Migrating Domains Becomes a Critical Mission

When the shrink wrapped box with Windows 2000 Server inside finally arrives at IT doorsteps, organizations will not be installing it in droves. "Kicking the tires" is the most commonly used verbiage when speaking about plans to implement Windows 2000.

Once you get serious about buying a car, however, kicking the tires is a waste of time. To avoid buying a lemon, you need to check the transmission, brakes, suspension, and shocks. In the Windows world, this process takes place in the form of preparing a directory migration.

In this second part of ENT's series on directory migration vendors, we examine Mission Critical Software (MCS, www.missioncritical.com) and its Domain Administrator migration software.

Mission Critical's aim with Domain Administrator, part of the One Point suite of management software, is to provide two upgrade paths, allowing administrators to choose which way they will perform the migration. But if at some point along the way the other method seems better, you can switch routes and continue on your way.

The two modes of migration are process and individual driven. The process-driven mode has a best-practice set of operations from a wizard that will guide administrators through the migration, explains Ed Gondek, director of product management for Mission Critical administration products.

The process mode permits the design of an organizational unit (OU) structure in Windows 2000, while analyzing older data in Windows NT domains and resolving collisions and naming conflicts. "Then you watch the migration take place and choose to commit the changes or not by monitoring summary reports of what the migration entails," Gondek explains. "It allows you to go through the migration without worrying if you're right. It's completely wizard driven to avoid shooting yourself in the foot."

The individual mode is for administrators who are confident in what they want to do. The wizard is essentially disabled, and the administrator can perform any operation on his own. The nice part is when the person going through the migration using the individual mode gets flustered or needs help, he can turn the wizard back on and go back to the process driven approach.

One of the first steps in the migration is to find out what the OU will look like. Will it be a geographic representation of the network, a divisional one, or something else entirely? Once settled, a domain consolidation is required, cleaning out the miscellaneous and unused NT domains.

Another function that is needed is the cleaning out of redundant domain and user information from the domains that are being kept. The point is to bring an entirely clean system over to Windows 2000's directory services Active Directory. The Active Directory OU in Domain Administrator looks similar to the logical views of the Windows NT network.

Mission Critical has several licensing agreements with Microsoft Corp. (www.microsoft.com). A watered-down Active Directory migration tool that Microsoft provides with Windows 2000 was built by MCS, and the snap-in module for Domain Administrator will be provided for the Microsoft Management Console (MMC).

Domain Administrator includes a prune-and-graft feature that has the ability to trim a directory tree and adhere it to another. The product also uses security features new to Windows 2000 that allow managers to keep Windows NT 4.0 domains in operation until they are comfortable with the deployment of Windows 2000. "They'll be running in mixed-mode environments," Gondek explains. "Our tool allows you to have this breathing space for as long as you need it."
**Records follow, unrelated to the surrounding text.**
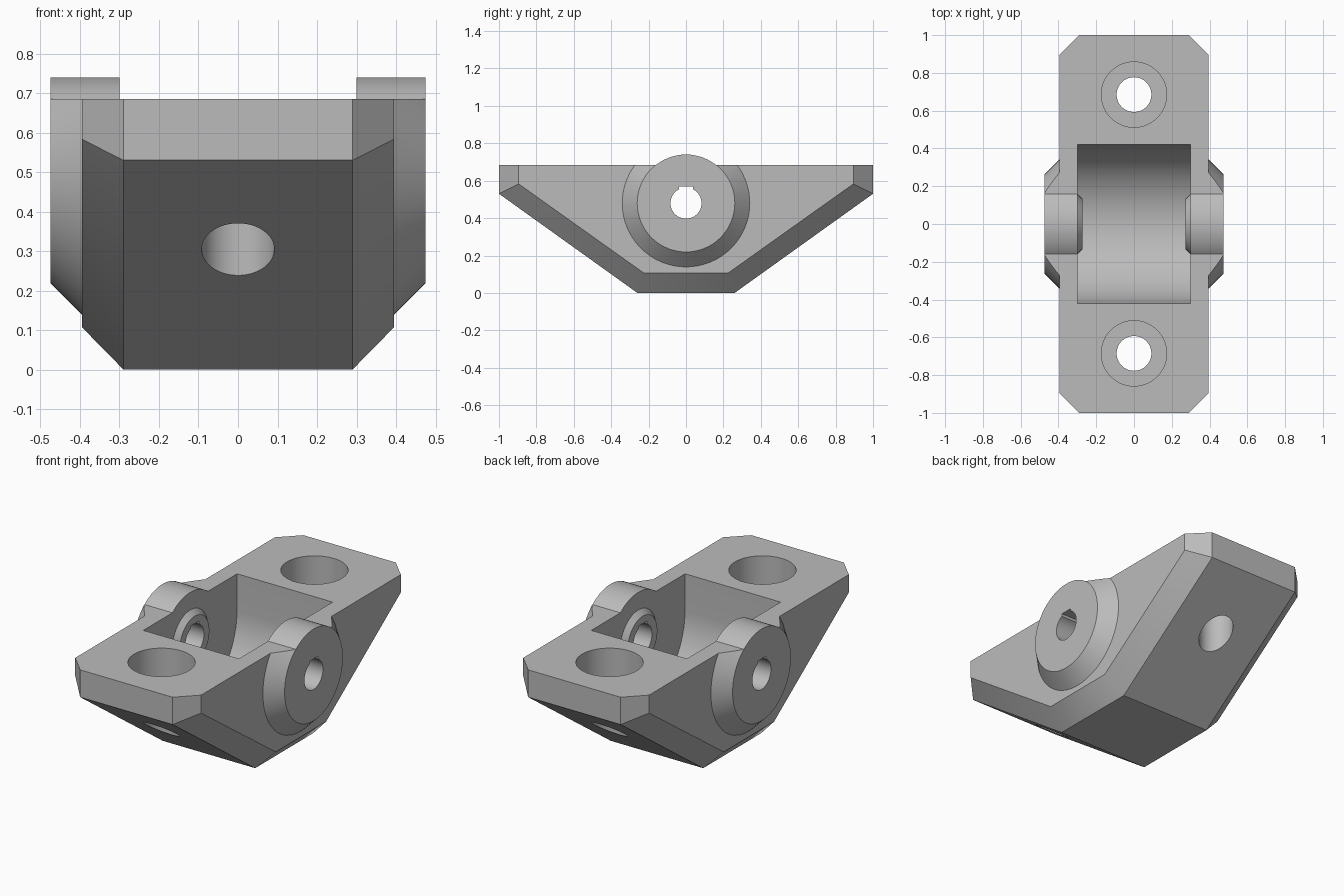
import bpy, bmesh, math
from mathutils import Matrix

if "Cube" in bpy.data.objects:
    bpy.data.objects.remove(bpy.data.objects["Cube"], do_unlink=True)

AXIS_Z = 0.48      # height of the cross shaft
DECK_Z = 0.685     # height of the flat top
SEG = 64

grey = bpy.data.materials.new("plain grey")
grey.use_nodes = True
grey.diffuse_color = (0.5, 0.5, 0.5, 1)
grey.node_tree.nodes["Principled BSDF"].inputs["Base Color"].default_value = (0.5, 0.5, 0.5, 1)


def make(name, bm):
    bmesh.ops.recalc_face_normals(bm, faces=bm.faces)
    mesh = bpy.data.meshes.new(name)
    bm.to_mesh(mesh)
    bm.free()
    mesh.materials.append(grey)
    obj = bpy.data.objects.new(name, mesh)
    bpy.context.collection.objects.link(obj)
    return obj


def loft(name, sections):
    """Skin matching (y, z) outlines placed at successive x positions."""
    bm = bmesh.new()
    rings = [[bm.verts.new((x, y, z)) for y, z in pts] for x, pts in sections]
    n = len(rings[0])
    for a, b in zip(rings, rings[1:]):
        for i in range(n):
            j = (i + 1) % n
            bm.faces.new((a[i], a[j], b[j], b[i]))
    bm.faces.new(rings[0])
    bm.faces.new(rings[-1])
    return make(name, bm)


def circle(r):
    return [(r * math.cos(2 * math.pi * i / SEG), AXIS_Z + r * math.sin(2 * math.pi * i / SEG))
            for i in range(SEG)]


def box(name, x, y, z0, z1):
    outline = [(-y, z0), (y, z0), (y, z1), (-y, z1)]
    return loft(name, [(-x, outline), (x, outline)])


def upright(name, y, r, z0, z1):
    bm = bmesh.new()
    bmesh.ops.create_cone(bm, cap_ends=True, segments=SEG, radius1=r, radius2=r, depth=z1 - z0,
                          matrix=Matrix.Translation((0, y, (z0 + z1) / 2)))
    return make(name, bm)


def combine(target, tool, operation):
    mod = target.modifiers.new("boolean", "BOOLEAN")
    mod.operation, mod.solver, mod.object = operation, "EXACT", tool
    bpy.context.view_layer.objects.active = target
    bpy.ops.object.modifier_apply(modifier=mod.name)
    bpy.data.objects.remove(tool, do_unlink=True)


def body_outline(end, edge_z, foot, base):
    half = [(foot, base), (end, edge_z), (end, 0.9)]
    return half + [(-y, z) for y, z in reversed(half)]


# Chamfered wedge body, left tall until the deck is cut
full = body_outline(1.0, 0.53, 0.26, 0.0)
inset = body_outline(0.895, 0.583, 0.226, 0.107)
body = loft("mounting_bracket", [(-0.395, inset), (-0.29, full), (0.29, full), (0.395, inset)])

# Conical side bosses
for s in (-1, 1):
    combine(body, loft("boss", [(s * 0.34, circle(0.396)), (s * 0.475, circle(0.261))]), "UNION")

# Cut the deck flat, sparing the round crown of the bosses
deck_cut = box("deck_cut", 1.0, 1.5, DECK_Z, 1.3)
combine(deck_cut, loft("crown", [(-1.2, circle(0.26)), (1.2, circle(0.26))]), "DIFFERENCE")
combine(body, deck_cut, "DIFFERENCE")

# Central pocket with a round floor
arc = [(0.42 * math.cos(math.pi * i / 40), AXIS_Z - 0.42 * math.sin(math.pi * i / 40))
       for i in range(41)]
pocket = arc + [(-0.42, 1.2), (0.42, 1.2)]
combine(body, loft("pocket", [(-0.3, pocket), (0.3, pocket)]), "DIFFERENCE")

# Tapered spacers on the pocket walls
for s in (-1, 1):
    combine(body, loft("spacer", [(s * 0.272, circle(0.132)), (s * 0.302, circle(0.162)),
                                  (s * 0.35, circle(0.162))]), "UNION")

# Shaft bore with a small notch along its top
combine(body, loft("bore", [(-0.6, circle(0.083)), (0.6, circle(0.083))]), "DIFFERENCE")
combine(body, box("notch", 0.61, 0.037, AXIS_Z, 0.57), "DIFFERENCE")

# Counterbored screw holes
for s in (-1, 1):
    combine(body, upright("screw_hole", s * 0.685, 0.092, -0.2, 1.0), "DIFFERENCE")
    combine(body, upright("counterbore", s * 0.685, 0.173, 0.5, 1.01), "DIFFERENCE")

bpy.ops.object.select_all(action="DESELECT")
body.select_set(True)
bpy.context.view_layer.objects.active = body
bpy.ops.object.shade_smooth_by_angle(angle=math.radians(25))
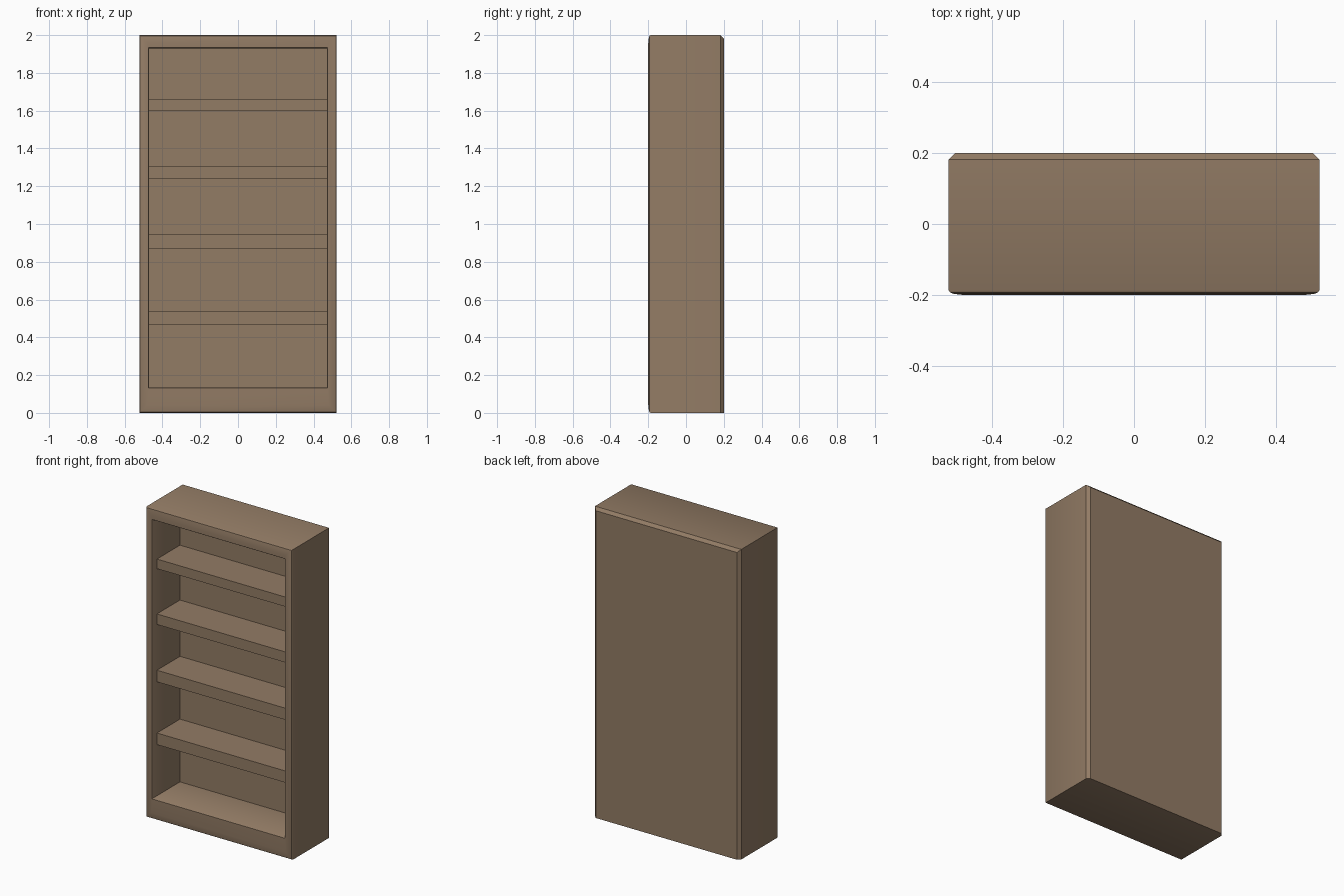
import bpy
import bmesh
import math

cube = bpy.data.objects.get("Cube")
if cube:
    bpy.data.objects.remove(cube, do_unlink=True)

# Brown wood colour
wood = bpy.data.materials.new("brown_wood")
wood.use_nodes = True
colour = (0.29, 0.2, 0.13, 1)
wood.diffuse_color = colour
wood.node_tree.nodes["Principled BSDF"].inputs["Base Color"].default_value = colour

HALF_WIDTH, HEIGHT = 0.522, 2.0
OPEN_HALF, OPEN_BOTTOM, OPEN_TOP = 0.47, 0.135, 1.93
BACK_PANEL = 0.08


def make_object(name, bm):
    bmesh.ops.recalc_face_normals(bm, faces=bm.faces[:])
    mesh = bpy.data.meshes.new(name)
    bm.to_mesh(mesh)
    bm.free()
    mesh.materials.append(wood)
    obj = bpy.data.objects.new(name, mesh)
    bpy.context.collection.objects.link(obj)
    return obj


def ring(bm, half, bottom, top, y):
    corners = ((-half, bottom), (half, bottom), (half, top), (-half, top))
    return [bm.verts.new((x, y, z)) for x, z in corners]


def outer_ring(bm, inset, y, bottom):
    return ring(bm, HALF_WIDTH - inset, bottom, HEIGHT - inset, y)


# Carcass: chamfered back, rounded front frame and a recessed opening
bm = bmesh.new()
rings = [outer_ring(bm, 0.018, 0.2, 0),
         outer_ring(bm, 0, 0.182, 0),
         outer_ring(bm, 0, -0.187, 0)]
for inset, y in ((0.004, -0.193), (0.015, -0.197), (0.042, -0.2)):
    rings.append(outer_ring(bm, inset, y, inset))
rings.append(ring(bm, OPEN_HALF + 0.004, OPEN_BOTTOM - 0.004, OPEN_TOP + 0.004, -0.2))
rings.append(ring(bm, OPEN_HALF, OPEN_BOTTOM, OPEN_TOP, -0.194))
rings.append(ring(bm, OPEN_HALF, OPEN_BOTTOM, OPEN_TOP, BACK_PANEL))
for a, b in zip(rings, rings[1:]):
    for i in range(4):
        j = (i + 1) % 4
        bm.faces.new((a[i], a[j], b[j], b[i]))
bm.faces.new(rings[0])
bm.faces.new(rings[-1])
carcass = make_object("bookcase_frame", bm)

bpy.ops.object.select_all(action="DESELECT")
carcass.select_set(True)
bpy.context.view_layer.objects.active = carcass
bpy.ops.object.shade_smooth_by_angle(angle=math.radians(35))

# Shelves, set back slightly from the front frame
SHELF_FRONT = -0.155
for n, (low, high) in enumerate(((0.465, 0.54), (0.87, 0.945),
                                 (1.24, 1.308), (1.6, 1.662)), 1):
    bm = bmesh.new()
    bmesh.ops.create_cube(bm, size=1)
    for v in bm.verts:
        v.co.x *= 2 * OPEN_HALF
        v.co.y = SHELF_FRONT if v.co.y < 0 else BACK_PANEL
        v.co.z = low if v.co.z < 0 else high
    make_object(f"shelf_{n}", bm)
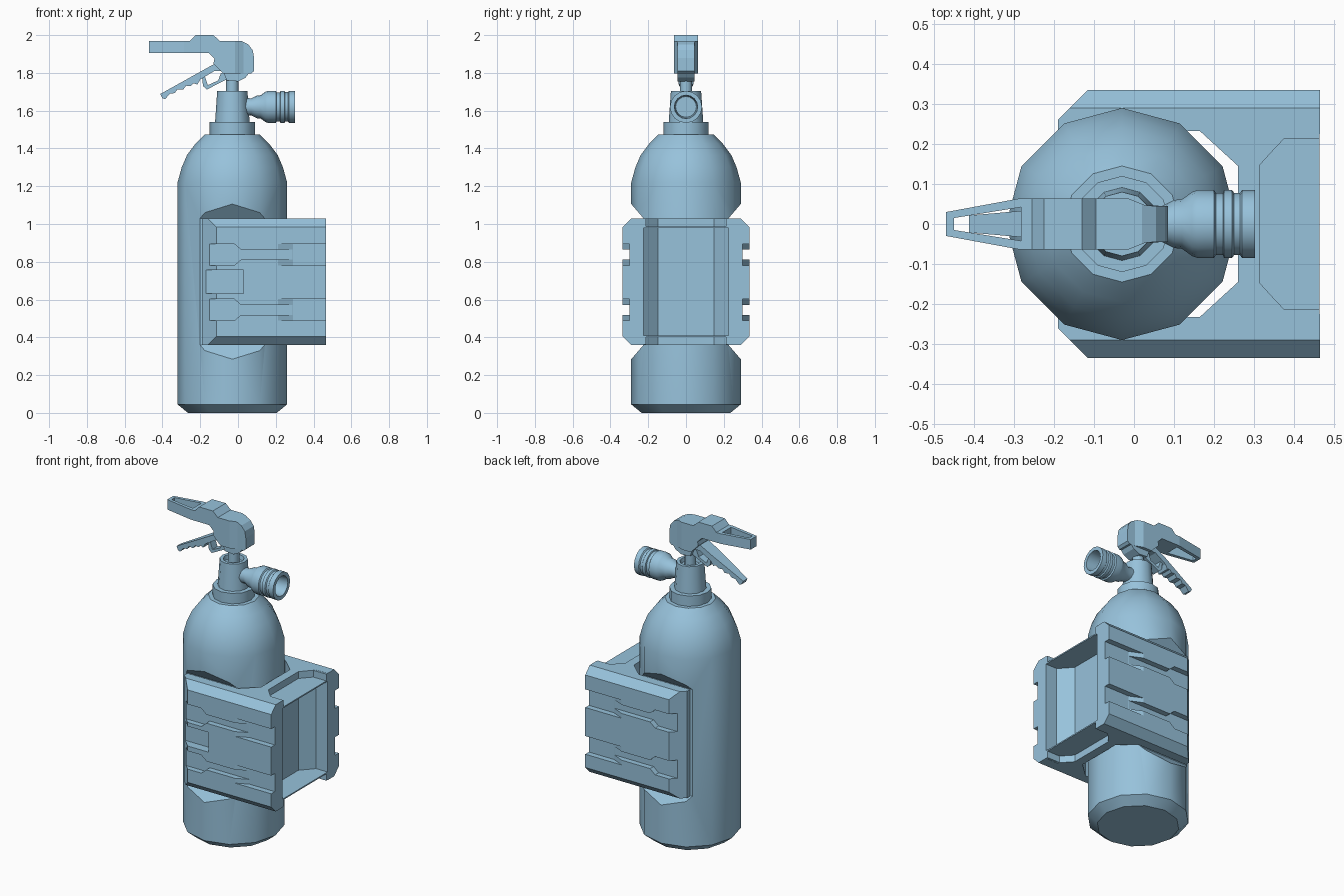
import bpy, bmesh, math
from mathutils import Vector

if "Cube" in bpy.data.objects:
    bpy.data.objects.remove(bpy.data.objects["Cube"], do_unlink=True)

COLOUR = (0.31, 0.54, 0.71, 1)
mat = bpy.data.materials.new("light_blue")
mat.use_nodes = True
mat.diffuse_color = COLOUR
mat.node_tree.nodes["Principled BSDF"].inputs["Base Color"].default_value = COLOUR
CX = -0.03  # bottle axis


def finish(name, bm):
    bmesh.ops.recalc_face_normals(bm, faces=bm.faces)
    me = bpy.data.meshes.new(name)
    bm.to_mesh(me)
    bm.free()
    me.materials.append(mat)
    ob = bpy.data.objects.new(name, me)
    bpy.context.collection.objects.link(ob)
    return ob


def prism(name, pts, lo, hi, axis):
    """Extrude a flat outline along an axis; the outline uses the other two axes in order."""
    place = {"x": lambda u, v, w: (w, u, v),
             "y": lambda u, v, w: (u, w, v),
             "z": lambda u, v, w: (u, v, w)}[axis]
    bm = bmesh.new()
    a, b = [[bm.verts.new(place(u, v, w)) for u, v in pts] for w in (lo, hi)]
    bm.faces.new(a)
    bm.faces.new(b)
    for i in range(len(pts)):
        j = (i + 1) % len(pts)
        bm.faces.new((a[i], a[j], b[j], b[i]))
    return finish(name, bm)


def lathe(name, profile, centre, axis="z", sides=12):
    """Turn (radius, distance) pairs about an axis and cap both ends."""
    bm = bmesh.new()
    rings = []
    for r, h in profile:
        ring = []
        for i in range(sides):
            t = math.tau * i / sides
            c, s = r * math.cos(t), r * math.sin(t)
            p = (c, s, h) if axis == "z" else (h, c, s)
            ring.append(bm.verts.new(Vector(p) + Vector(centre)))
        rings.append(ring)
    for a, b in zip(rings, rings[1:]):
        for i in range(sides):
            j = (i + 1) % sides
            bm.faces.new((a[i], a[j], b[j], b[i]))
    bm.faces.new(rings[0])
    bm.faces.new(rings[-1])
    return smooth(finish(name, bm))


def smooth(ob, angle=38):
    ob.data.shade_smooth()
    ob.data.set_sharp_from_angle(angle=math.radians(angle))
    return ob


def carve(ob, cutters, operation="DIFFERENCE"):
    for c in cutters:
        c.hide_render = True
        m = ob.modifiers.new("cut", "BOOLEAN")
        m.operation, m.object, m.solver = operation, c, "EXACT"
    dg = bpy.context.evaluated_depsgraph_get()
    me = bpy.data.meshes.new_from_object(ob.evaluated_get(dg))
    ob.modifiers.clear()
    ob.data = me
    for c in cutters:
        bpy.data.objects.remove(c, do_unlink=True)
    return ob


def mirrored(half):
    """Close an outline that is symmetric in its second coordinate."""
    return half + [(u, -v) for u, v in reversed(half)]


# Bottle with a flat notch on each side for the bracket
bottle = lathe("bottle", [(.235, 0), (.29, .045), (.29, 1.22), (.268, 1.3),
                          (.24, 1.365), (.195, 1.425), (.145, 1.475)], (CX, 0, 0))
notch = [(.225, .36), (.225, 1.03), (.4, 1.234), (.4, .156)]
carve(bottle, [prism("notch_cutter", [(s * y, z) for y, z in notch], -.6, .6, "x")
               for s in (-1, 1)])
smooth(bottle)

# Collar, valve body and stem
lathe("collar", [(.12, 1.465), (.12, 1.54)], (CX, 0, 0))
lathe("valve_body", [(.092, 1.53), (.08, 1.705), (.06, 1.705), (.055, 1.68)], (CX, 0, 0))
lathe("stem", [(.033, 1.67), (.033, 1.78)], (CX, 0, 0))

# Nozzle pointing sideways, with ribs and an open mouth
lathe("nozzle", [(.05, 0), (.045, .07), (.06, .10), (.062, .12), (.08, .145), (.085, .16),
                 (.085, .2), (.077, .205), (.077, .222), (.085, .225), (.085, .245),
                 (.078, .25), (.078, .265), (.085, .27), (.085, .302), (.062, .302),
                 (.055, .2)], (0, 0, 1.62), "x", 16)

# Bracket: two side jaws joined by a web
plan = mirrored([(-.19, .232), (-.19, .26), (-.115, .335), (.465, .335), (.465, .225),
                 (.385, .225), (.315, .148)])
inner = mirrored([(.26, .145), (.165, .232)])
outline = plan[:7] + plan[7:] + [(.165, -.232), (.26, -.145), (.26, .145), (.165, .232)]
bracket = prism("bracket", outline, .36, 1.03, "z")
section = mirrored([(z, y) for y, z in ((.29, .36), (.335, .405), (.335, .985), (.29, 1.03))])
carve(bracket, [prism("edge_cutter", [(y, z) for z, y in section], -.6, .6, "x")], "INTERSECT")

# Side channels: a bulb, a narrow run and a wide ramped exit
cutters = []
for s in (-1, 1):
    lo, hi = sorted((s * .3, s * .4))
    for zc in (.545, .838):
        run = [(-.3, .057), (-.02, .057), (.015, .027), (.3, .027)]
        cutters.append(prism("channel_cutter", [(x, zc + d) for x, d in run] +
                             [(x, zc - d) for x, d in reversed(run)], lo, hi, "y"))
        ramp = [(.21, .336), (.29, .299), (.5, .299), (.5, .4), (.21, .4)]
        cutters.append(prism("exit_cutter", [(x, s * y) for x, y in ramp],
                             zc - .057, zc + .057, "z"))
cutters.append(prism("pocket_cutter", [(-.3, .633), (.03, .633), (.03, .757), (-.3, .757)],
                     -.4, -.28, "y"))
carve(bracket, cutters)

# Thin sheets closing the top and bottom of the rear pocket
pocket = mirrored([(.3, .15), (.375, .232), (.464, .232)])
for name, z in (("lower_sheet", .403), ("upper_sheet", .979)):
    prism(name, pocket, z, z + .008, "z")

# Rim on each sheet, slightly narrowing the pocket opening
for name, z in (("lower_rim", .361), ("upper_rim", .979)):
    for s in (-1, 1):
        rim = [(.315, .15), (.375, .213), (.464, .213), (.464, .23), (.375, .23)]
        prism(name, [(x, s * y) for x, y in rim], z, z + .05, "z")

# Carrying handle with a rounded head, tapered grip and open slot
handle = prism("handle", [(-.47, 1.968), (-.255, 1.968), (-.225, 2), (-.13, 2), (-.095, 1.968),
                          (.02, 1.968), (.055, 1.95), (.078, 1.92), (.085, 1.88), (.085, 1.81),
                          (.07, 1.797), (-.078, 1.797), (-.13, 1.85), (-.125, 1.875),
                          (-.155, 1.905), (-.47, 1.905)], -.065, .065, "y")
taper = mirrored([(-.48, .028), (-.285, .064), (-.015, .064), (.03, .046), (.1, .044)])
carve(handle, [prism("taper_cutter", taper, 1.7, 2.1, "z")], "INTERSECT")
slot = mirrored([(-.45, .015), (-.283, .042)])
carve(handle, [prism("slot_cutter", slot, 1.8, 2.1, "z")])

# Block under the head
prism("head_block", [(-.075, 1.80), (-.06, 1.76), (0, 1.755), (.04, 1.775), (.06, 1.80)],
      -.045, .045, "y")

# Squeeze lever with finger ripples, tapered towards its tip
lever = prism("lever", [(-.412, 1.688), (-.13, 1.845), (-.08, 1.84), (-.08, 1.81), (-.125, 1.81),
                        (-.2, 1.765), (-.215, 1.738), (-.235, 1.745), (-.25, 1.73),
                        (-.275, 1.732), (-.29, 1.712), (-.32, 1.713), (-.335, 1.693),
                        (-.36, 1.69), (-.385, 1.662), (-.4, 1.665)], -.05, .05, "y")
carve(lever, [prism("lever_taper", mirrored([(-.45, .018), (-.2, .04), (0, .045)]),
                    1.6, 1.9, "z")], "INTERSECT")

# Curved guard linking the lever to the head
prism("lever_guard", [(-.19, 1.775), (-.185, 1.73), (-.165, 1.712), (-.11, 1.74), (-.06, 1.765),
                      (-.06, 1.80), (-.09, 1.80), (-.105, 1.76), (-.16, 1.735), (-.175, 1.78)],
      -.025, .025, "y")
It's very important to support this, says Richard Ptak, vice president of systems and applications management at Hurwitz Group (www.hurwitz.com). Most companies will run mixed-mode environments for three to nine months, depending on the size of the environment. "You don't want to have to introduce a new tool and a new operating system," Ptak says. "As a general rule, you want to minimize the number of new variables you introduce into a new and complex environment."

Administrators will be able to model the way they would like Active Directory structures to look in Windows 2000 Server before they start to move operations. If problems occur, Domain Administrator's rollback features can restore previous configurations. A seven-step migration guide can be found on the MCS Web site at www.missioncritical.com/Solutions/solMigrationGuide.htm.

"The big thing I think MCS is offering is the ability to switch back and forth [between process and individual driven modes] and to try different structures as you move between the directory environments as you find which one is more optimal," Ptak explains. "That's pretty revolutionary to have that flexibility."

Another area of Windows 2000 migration that MCS has jumped on is its support of NetWare environments and the migration of them, as well. "It wasn't until [Jan. 10] when FastLane announced they were also going to support NetWare to 2000 migration," Ptak says. "But MCS does have a big head start over FastLane in terms of delivering a product and associated services since they started almost a year ago."

Next issue: Entevo Corp. introduces Managed Migrations with its DirectAdmin.